▽

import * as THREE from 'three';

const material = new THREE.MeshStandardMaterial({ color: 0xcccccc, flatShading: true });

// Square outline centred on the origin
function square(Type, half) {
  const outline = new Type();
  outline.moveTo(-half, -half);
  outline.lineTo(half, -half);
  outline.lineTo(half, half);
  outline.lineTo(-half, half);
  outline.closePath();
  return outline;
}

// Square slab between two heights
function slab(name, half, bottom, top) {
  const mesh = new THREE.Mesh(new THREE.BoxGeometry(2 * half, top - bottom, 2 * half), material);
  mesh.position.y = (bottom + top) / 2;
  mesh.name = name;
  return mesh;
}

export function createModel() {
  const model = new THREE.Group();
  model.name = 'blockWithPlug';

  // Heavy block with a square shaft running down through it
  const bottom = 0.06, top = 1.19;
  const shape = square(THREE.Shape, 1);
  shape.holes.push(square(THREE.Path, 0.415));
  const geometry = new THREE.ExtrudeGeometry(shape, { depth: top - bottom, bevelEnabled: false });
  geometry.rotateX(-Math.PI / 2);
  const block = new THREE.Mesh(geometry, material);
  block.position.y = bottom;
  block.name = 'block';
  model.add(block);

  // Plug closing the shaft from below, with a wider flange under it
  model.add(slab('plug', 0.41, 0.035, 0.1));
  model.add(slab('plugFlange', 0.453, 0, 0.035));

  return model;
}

△

**WHAT IS BEING ASKED:**
Pull out every line in the data above that has the word "bottom".

**ANSWER TO THIS PROBLEM:**
function slab(name, half, bottom, top) {
  const mesh = new THREE.Mesh(new THREE.BoxGeometry(2 * half, top - bottom, 2 * half), material);
  mesh.position.y = (bottom + top) / 2;
  const bottom = 0.06, top = 1.19;
  const geometry = new THREE.ExtrudeGeometry(shape, { depth: top - bottom, bevelEnabled: false });
  block.position.y = bottom;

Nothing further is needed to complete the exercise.